Work task >> Report, as a bare number, how many lines of the material below contain the word "faces".

Available data >>
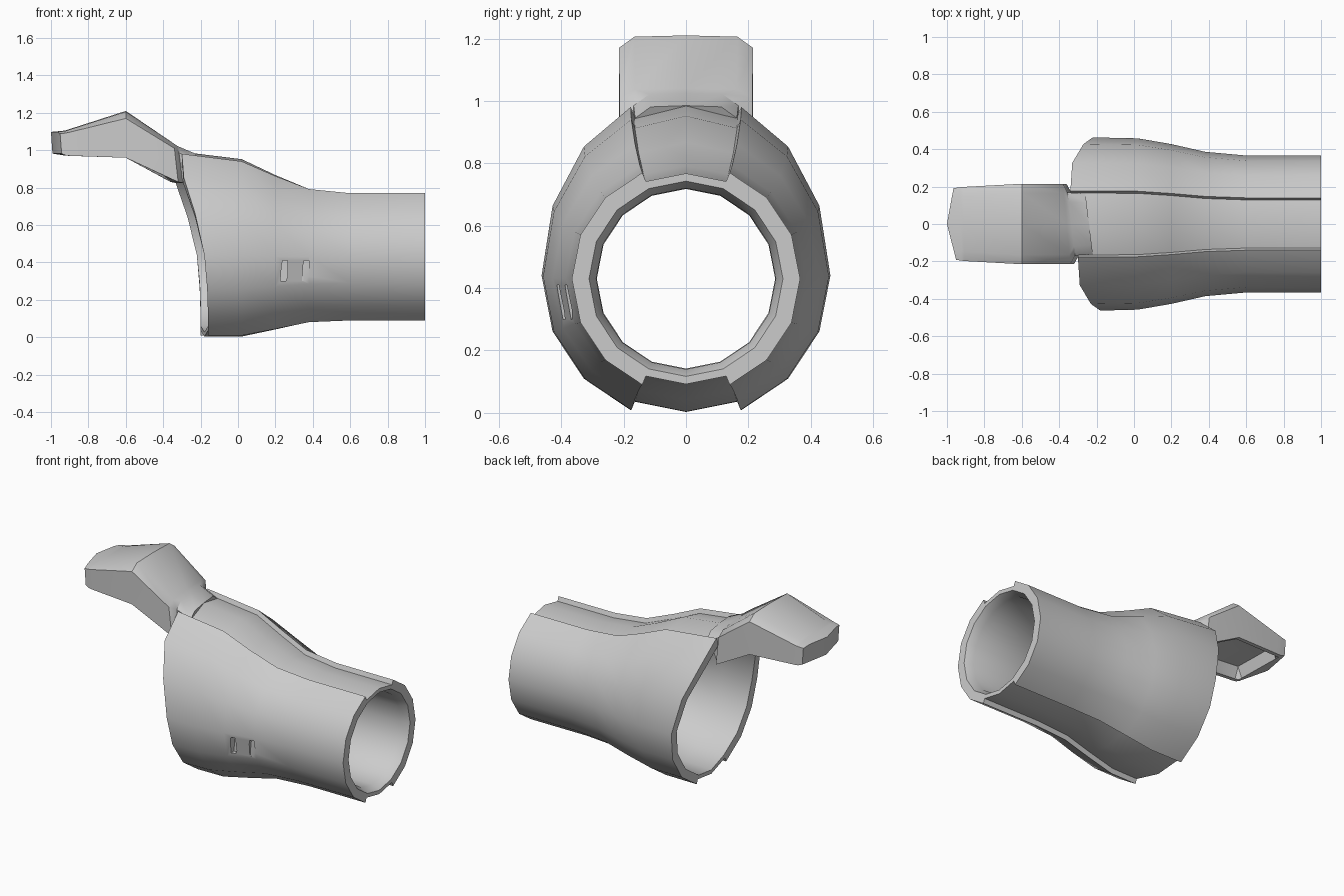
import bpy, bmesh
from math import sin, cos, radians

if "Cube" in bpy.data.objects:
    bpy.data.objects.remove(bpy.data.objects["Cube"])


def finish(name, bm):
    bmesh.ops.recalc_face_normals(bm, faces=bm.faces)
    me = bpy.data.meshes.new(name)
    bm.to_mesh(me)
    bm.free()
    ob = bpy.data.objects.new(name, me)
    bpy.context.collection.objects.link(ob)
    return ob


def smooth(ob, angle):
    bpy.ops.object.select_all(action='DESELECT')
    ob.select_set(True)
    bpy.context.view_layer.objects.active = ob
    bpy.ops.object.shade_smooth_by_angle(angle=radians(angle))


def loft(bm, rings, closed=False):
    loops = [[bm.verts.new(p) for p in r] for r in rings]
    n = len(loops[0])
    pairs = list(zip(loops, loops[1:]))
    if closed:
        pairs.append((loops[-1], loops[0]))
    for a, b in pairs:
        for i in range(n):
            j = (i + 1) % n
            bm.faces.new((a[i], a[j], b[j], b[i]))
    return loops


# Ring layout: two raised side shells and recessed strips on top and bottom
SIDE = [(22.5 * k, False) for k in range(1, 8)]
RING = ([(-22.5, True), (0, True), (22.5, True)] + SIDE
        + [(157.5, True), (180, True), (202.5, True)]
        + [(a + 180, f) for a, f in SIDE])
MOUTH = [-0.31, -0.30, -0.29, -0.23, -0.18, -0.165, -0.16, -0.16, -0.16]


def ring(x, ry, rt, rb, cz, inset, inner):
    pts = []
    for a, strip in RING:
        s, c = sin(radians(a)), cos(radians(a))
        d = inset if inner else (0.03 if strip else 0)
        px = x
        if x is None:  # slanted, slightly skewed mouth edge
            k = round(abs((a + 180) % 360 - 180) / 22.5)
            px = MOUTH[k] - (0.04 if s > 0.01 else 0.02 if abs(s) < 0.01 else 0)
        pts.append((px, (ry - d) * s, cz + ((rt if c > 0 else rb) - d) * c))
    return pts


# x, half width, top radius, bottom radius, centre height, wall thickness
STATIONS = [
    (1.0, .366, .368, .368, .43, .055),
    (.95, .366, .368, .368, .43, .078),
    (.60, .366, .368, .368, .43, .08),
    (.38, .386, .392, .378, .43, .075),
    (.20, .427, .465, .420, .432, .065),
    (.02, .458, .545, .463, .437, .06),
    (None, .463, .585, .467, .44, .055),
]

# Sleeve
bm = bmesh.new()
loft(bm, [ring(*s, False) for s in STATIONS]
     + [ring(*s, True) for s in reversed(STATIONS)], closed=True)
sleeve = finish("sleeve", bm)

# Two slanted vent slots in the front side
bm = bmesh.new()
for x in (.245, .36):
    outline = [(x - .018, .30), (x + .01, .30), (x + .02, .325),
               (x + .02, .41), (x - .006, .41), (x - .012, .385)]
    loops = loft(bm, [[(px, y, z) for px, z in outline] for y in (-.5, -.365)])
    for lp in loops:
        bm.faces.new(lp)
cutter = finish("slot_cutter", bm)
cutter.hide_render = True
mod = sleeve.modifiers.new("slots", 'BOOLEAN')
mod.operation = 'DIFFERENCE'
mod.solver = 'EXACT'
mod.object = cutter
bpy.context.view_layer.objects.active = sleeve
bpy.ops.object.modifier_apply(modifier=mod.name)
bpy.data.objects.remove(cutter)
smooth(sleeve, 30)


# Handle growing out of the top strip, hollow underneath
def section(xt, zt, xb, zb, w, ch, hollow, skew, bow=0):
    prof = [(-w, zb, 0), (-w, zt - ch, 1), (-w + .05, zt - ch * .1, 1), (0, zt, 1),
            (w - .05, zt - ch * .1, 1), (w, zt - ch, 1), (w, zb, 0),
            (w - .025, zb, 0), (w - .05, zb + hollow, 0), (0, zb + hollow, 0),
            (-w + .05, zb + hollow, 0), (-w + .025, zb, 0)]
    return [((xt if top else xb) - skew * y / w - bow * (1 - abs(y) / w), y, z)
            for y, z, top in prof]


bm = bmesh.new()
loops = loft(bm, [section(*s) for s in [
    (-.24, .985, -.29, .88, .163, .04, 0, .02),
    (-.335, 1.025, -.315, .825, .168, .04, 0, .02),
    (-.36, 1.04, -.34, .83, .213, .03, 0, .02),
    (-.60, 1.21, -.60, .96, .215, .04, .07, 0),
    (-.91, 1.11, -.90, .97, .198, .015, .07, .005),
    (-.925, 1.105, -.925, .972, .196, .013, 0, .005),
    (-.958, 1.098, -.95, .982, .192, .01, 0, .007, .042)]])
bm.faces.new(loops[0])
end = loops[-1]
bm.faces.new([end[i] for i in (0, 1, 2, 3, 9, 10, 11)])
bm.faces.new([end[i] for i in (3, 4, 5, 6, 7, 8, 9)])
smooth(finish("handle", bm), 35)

Expected answer >> 6